As is the case with biology, and physics, chemistry is a major component of the GAMSAT exam, and is therefore necessary for postgraduate medical studies.
Mathematics For Medicine
Another subject to be discussed in this article is mathematics.
Maths is the language of science. All phenomena that occur in the world, be they biological, chemical or physical can only be studied and described through the use of mathematics. Furthermore, the statistics which are required to analyse evidence in scientific papers also represent high level maths.
Ultimately, if you do not have a strong mathematical basis, you will not be able to interpret meaningful evidence, nor will it be possible to have a strong understanding of any of the aforementioned scientific disciplines. To create an analogy, attempting science without understanding basic maths, is like attempting to read Lord of the Rings in a foreign language, without learning its alphabet.
As always, many of the GAMSAT questions encountered in Section 3 combined mathematics with other disciplines. For example, you may encounter a question which requires biology AND maths in order to arrive at the correct answer. This is why we strongly advocate including maths in your ATAR studies.
Language And Communication For Medicine
Finally, we have to mention the role of language and communication in medicine.
Discussing the matter with doctors and senior medical students, it quickly becomes clear that for the first five years of your medical work, your communication will save many more lives than your knowledge. Medicine is a team sport, and in order to work together, everyone has to be effectively informed. This begins on the bedside, with your capacity to have a clear conversation with your patient. It continues in the multidisciplinary meeting where you attempt to express your impression of the case. Finally, language also plays a key role in documentation, as well as publication of medical data.
The implication of the above means that it is critically important to work hard in your language and communication classes. You will certainly benefit from optimising your language skills during your compulsory ATAR english study. To build upon this foundation, there is always opportunity to undertake additional philosophy, history, and foreign language subjects. All of these aforementioned subjects will improve your linguistic skills, and teach you how to effectively organise your thoughts.
While your medical career may never require you to recall a historic event or debate a complex thesis on morality, it is the underlying “soft-skills” of communication which are key to medical success.
Another point to remember is that both Section 1 and Section 2 of the GAMSAT exam require excellent knowledge of humanities and written communication, in order to achieve a competitive score for a postgraduate medical position.
Where To Next?
We hope that we could satisfactorily answer your question as to, ‘What subjects do you need to do to become a doctor?’
Remember that, the course you undertake majorly influences your career prospects and personal development to becoming a doctor. Hence, conduct immense research prior to choosing your high school subjects.
Moreover, your high school subjects can also come handy when you undertake medical entrance exams like the UCAT and particularly more, in the case of GAMSAT.

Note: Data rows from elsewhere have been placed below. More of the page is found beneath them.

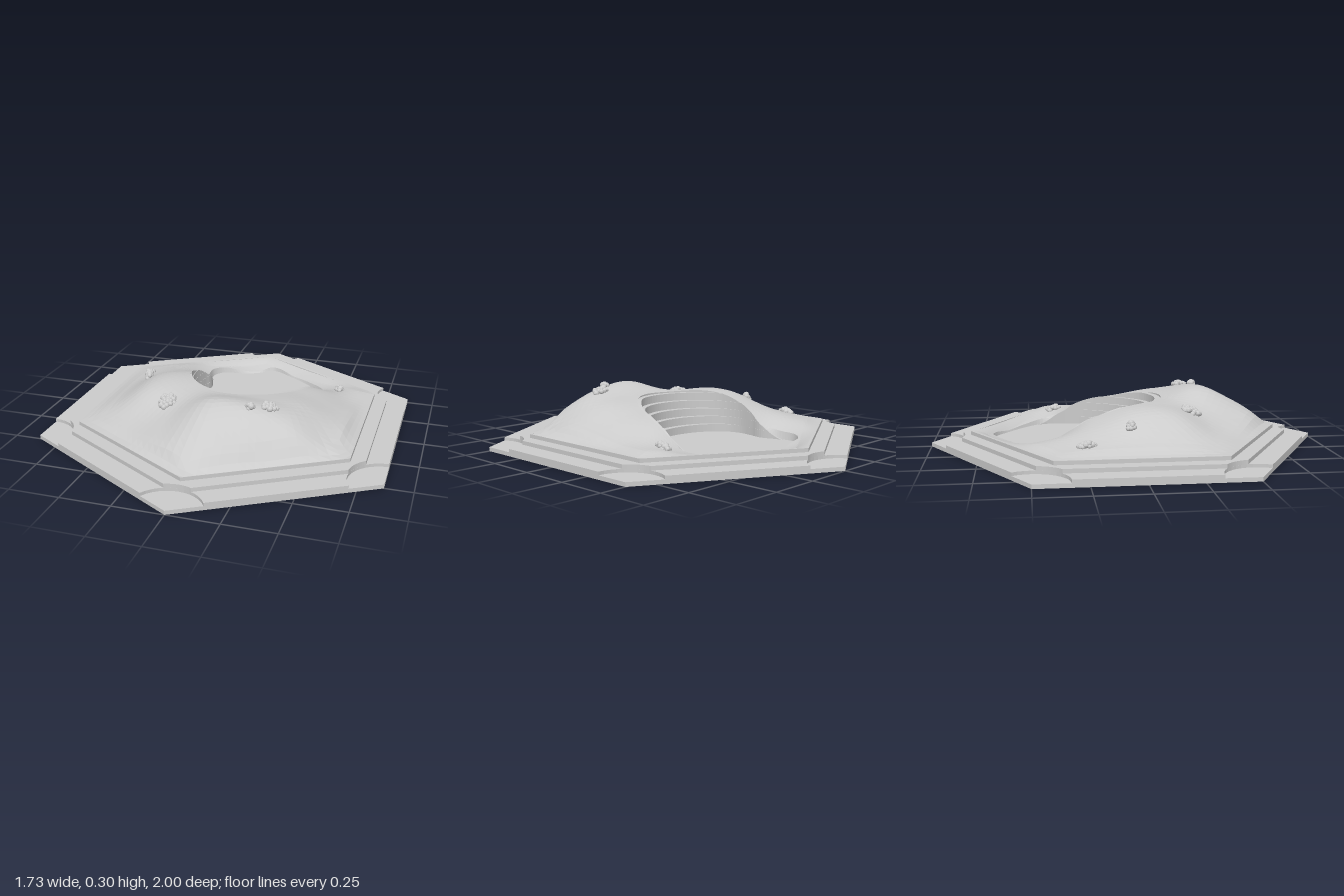
import * as THREE from 'three';

const HEX_R = 0.8, APOTHEM = HEX_R * Math.sqrt(3) / 2;
const GROUND = 0.076, FLOOR = 0.027;
const CENTRE = new THREE.Vector2(0.06, -0.25);
const NORMALS = Array.from({ length: 6 }, (_, k) =>
  new THREE.Vector2(Math.cos(k * Math.PI / 3), Math.sin(k * Math.PI / 3)));

// Hill heights in hundredths, rows z = -0.8..0.8, columns x = -0.8..0.8
const HILLS = [
  [0, 0, 0, 0, 0, 0, 0, 0, 0],
  [0, 0, 0, -2, -5, -4, -0.5, 0, 0],
  [0, 1.2, 3, -2, -5, -5, -1.5, 1.5, 0],
  [0, 2.8, 8, 10, 10, 9, 7.4, 2, 0],
  [0, 3.5, 14, 15.7, 14, 13, 11, 4.5, 0],
  [0, 3, 13.3, 15.4, 16, 16, 14, 5.5, 0],
  [0, 0.8, 4.5, 10.5, 20, 19, 13, 2.2, 0],
  [0, 0, 0, 5, 11.8, 8, 0.5, 0, 0],
  [0, 0, 0, 0, 0, 0, 0, 0, 0],
];

function spline(a, b, c, d, t) {
  return b + 0.5 * t * (c - a + t * (2 * a - 5 * b + 4 * c - d + t * (3 * (b - c) + d - a)));
}

// Smooth hill height that fades out at the hexagon's edge
function groundHeight(x, z) {
  const gx = (x + 0.8) / 0.2, gz = (z + 0.8) / 0.2;
  const ix = Math.floor(gx), iz = Math.floor(gz);
  const at = (r, c) => HILLS[THREE.MathUtils.clamp(r, 0, 8)][THREE.MathUtils.clamp(c, 0, 8)];
  const row = (r) => spline(at(r, ix - 1), at(r, ix), at(r, ix + 1), at(r, ix + 2), gx - ix);
  const h = spline(row(iz - 1), row(iz), row(iz + 1), row(iz + 2), gz - iz);
  const edge = Math.min(...NORMALS.map((n) => APOTHEM - n.x * x - n.y * z));
  return Math.max(FLOOR, GROUND + 0.01 * h * THREE.MathUtils.clamp(edge / 0.07, 0, 1));
}

// Skin a series of closed loops, ordered from the inside out
function loft(loops) {
  const n = loops[0].length, index = [];
  for (let k = 0; k < loops.length - 1; k++) {
    for (let i = 0; i < n; i++) {
      const j = (i + 1) % n, a = k * n + i, b = k * n + j;
      index.push(a, b, a + n, b, b + n, a + n);
    }
  }
  const geometry = new THREE.BufferGeometry().setFromPoints(loops.flat());
  geometry.setIndex(index);
  geometry.computeVertexNormals();
  return geometry;
}

const hexPoints = (radius) => Array.from({ length: 6 }, (_, k) => {
  const a = Math.PI / 2 + k * Math.PI / 3;
  return new THREE.Vector2(radius * Math.cos(a), radius * Math.sin(a));
});

// Hexagon outline with round bites centred on the corners of the unit hexagon
function bittenHexPoints(radius, bite) {
  const gap = 1 - radius;
  const t = (-gap + Math.sqrt(4 * bite * bite - 3 * gap * gap)) / 2;
  const half = Math.atan2(t * Math.sqrt(3) / 2, gap + t / 2);
  return hexPoints(1).flatMap((corner) => Array.from({ length: 13 }, (_, s) => {
    const b = corner.angle() + Math.PI + half * (1 - s / 6);
    return new THREE.Vector2(corner.x + bite * Math.cos(b), corner.y + bite * Math.sin(b));
  }));
}

function plate(points, bottom, top, holeRadius) {
  const shape = new THREE.Shape(points);
  if (holeRadius) shape.holes.push(new THREE.Path(hexPoints(holeRadius)));
  const geometry = new THREE.ExtrudeGeometry(shape, { depth: top - bottom, bevelEnabled: false });
  return geometry.rotateX(-Math.PI / 2).translate(0, bottom, 0);
}

export function createModel() {
  const model = new THREE.Group();
  const material = new THREE.MeshStandardMaterial({ color: 0xcccccc });
  const faceted = new THREE.MeshStandardMaterial({ color: 0xcccccc, flatShading: true });
  const add = (name, geometry, mat = material, parent = model) => {
    const mesh = new THREE.Mesh(geometry, mat);
    mesh.name = name;
    parent.add(mesh);
    return mesh;
  };

  // Stepped tile, hollow above the base so the quarry can sink into it
  const hole = HEX_R - 0.015;
  add('basePlate', plate(hexPoints(1), 0, 0.02));
  add('notchedPlate', plate(bittenHexPoints(1, 0.17), 0.02, 0.036, hole));
  add('middleStep', plate(bittenHexPoints(0.88, 0.17), 0.036, 0.056, hole));
  add('topStep', plate(hexPoints(HEX_R), 0.056, 0.075, hole));

  // Rim of the quarry, from the back around the +x side; it sinks to the floor at the back
  const outline = [
    [0.04, -0.68], [0.09, -0.67], [0.18, -0.61], [0.3, -0.52], [0.385, -0.42], [0.393, -0.3],
    [0.375, -0.18], [0.33, -0.05], [0.26, 0.07], [0.17, 0.155], [0.06, 0.19], [-0.07, 0.17],
    [-0.17, 0.1], [-0.235, 0], [-0.258, -0.12], [-0.248, -0.25], [-0.235, -0.34], [-0.258, -0.42],
    [-0.268, -0.51], [-0.225, -0.57], [-0.12, -0.588], [-0.03, -0.62],
  ].map(([x, z]) => new THREE.Vector3(x, 0, z));
  const rim = new THREE.CatmullRomCurve3(outline, true).getPoints(132).slice(0, -1);
  rim.forEach((p) => {
    const cut = THREE.MathUtils.smoothstep(p.z, -0.46, -0.34);
    p.y = THREE.MathUtils.lerp(FLOOR, groundHeight(p.x, p.z), cut);
  });

  // Hills between the rim and the tile edge
  const edge = rim.map((p) => {
    const dir = new THREE.Vector2(p.x, p.z).sub(CENTRE).normalize();
    let reach = Infinity;
    for (const n of NORMALS) {
      const d = n.dot(dir);
      if (d > 1e-6) reach = Math.min(reach, (APOTHEM - n.dot(CENTRE)) / d);
    }
    return new THREE.Vector3(CENTRE.x + dir.x * reach, GROUND, CENTRE.y + dir.y * reach);
  });
  const rings = [rim];
  for (let k = 1; k <= 16; k++) {
    rings.push(rim.map((p, i) => {
      const q = p.clone().lerp(edge[i], k / 16);
      q.y = groundHeight(q.x, q.z);
      return q;
    }));
  }
  add('hills', loft(rings), faceted);

  // Terraces: vertical faces and flat treads, deepest at the front
  const STEPS = 5, RISE = 0.04;
  const inset = (k, y) => rim.map((p) => {
    const s = 1 - k / STEPS;
    const z = p.z > -0.3 ? -0.3 + (p.z + 0.3) * (1 - 0.34 * s) : p.z;
    return new THREE.Vector3(CENTRE.x + (p.x - CENTRE.x) * (1 - 0.03 * s), Math.min(y, p.y), z);
  });
  const terraces = [];
  for (let k = 0; k <= STEPS; k++) {
    terraces.push(inset(k, FLOOR + k * RISE));
    terraces.push(k < STEPS ? inset(k, FLOOR + (k + 1) * RISE) : rim);
  }
  add('quarryTerraces', loft(terraces), faceted);

  // Flat quarry floor
  const floorEdge = inset(0, FLOOR);
  const middle = floorEdge.map(() => new THREE.Vector3(CENTRE.x, FLOOR, CENTRE.y));
  add('quarryFloor', loft([middle, floorEdge]), faceted);

  // Bushes: clusters of small lumps [x, z, half width, half depth, lumps]
  const lump = new THREE.IcosahedronGeometry(0.015, 1);
  let seed = 7;
  const random = () => (seed = (seed * 16807) % 2147483647) / 2147483647;
  const bushes = [
    [-0.25, 0.3, 0.04, 0.045, 22], [0.285, 0.335, 0.034, 0.034, 15], [0.205, 0.39, 0.015, 0.015, 8],
    [0.505, -0.36, 0.015, 0.04, 14], [-0.568, -0.245, 0.016, 0.04, 14], [-0.482, -0.03, 0.015, 0.015, 8],
  ];
  for (const [x, z, w, d, count] of bushes) {
    const bush = new THREE.Group();
    bush.name = 'bush';
    for (let i = 0; i < count; i++) {
      const a = i * 2.4, r = Math.sqrt((i + 0.5) / count);
      const px = x + w * r * Math.cos(a), pz = z + d * r * Math.sin(a);
      const leaf = add('bushLump', lump, faceted, bush);
      leaf.position.set(px, groundHeight(px, pz) - 0.004 + 0.016 * (1 - r * r) + 0.008 * random(), pz);
      leaf.scale.setScalar(0.75 + 0.4 * random());
    }
    model.add(bush);
  }
  return model;
}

Alternatively, check out our Free Resources and Tools that are readily available to all students from different educational backgrounds and institutions. Each article and tool is intricately designed to boost your confidence and refine your skills to begin medicine.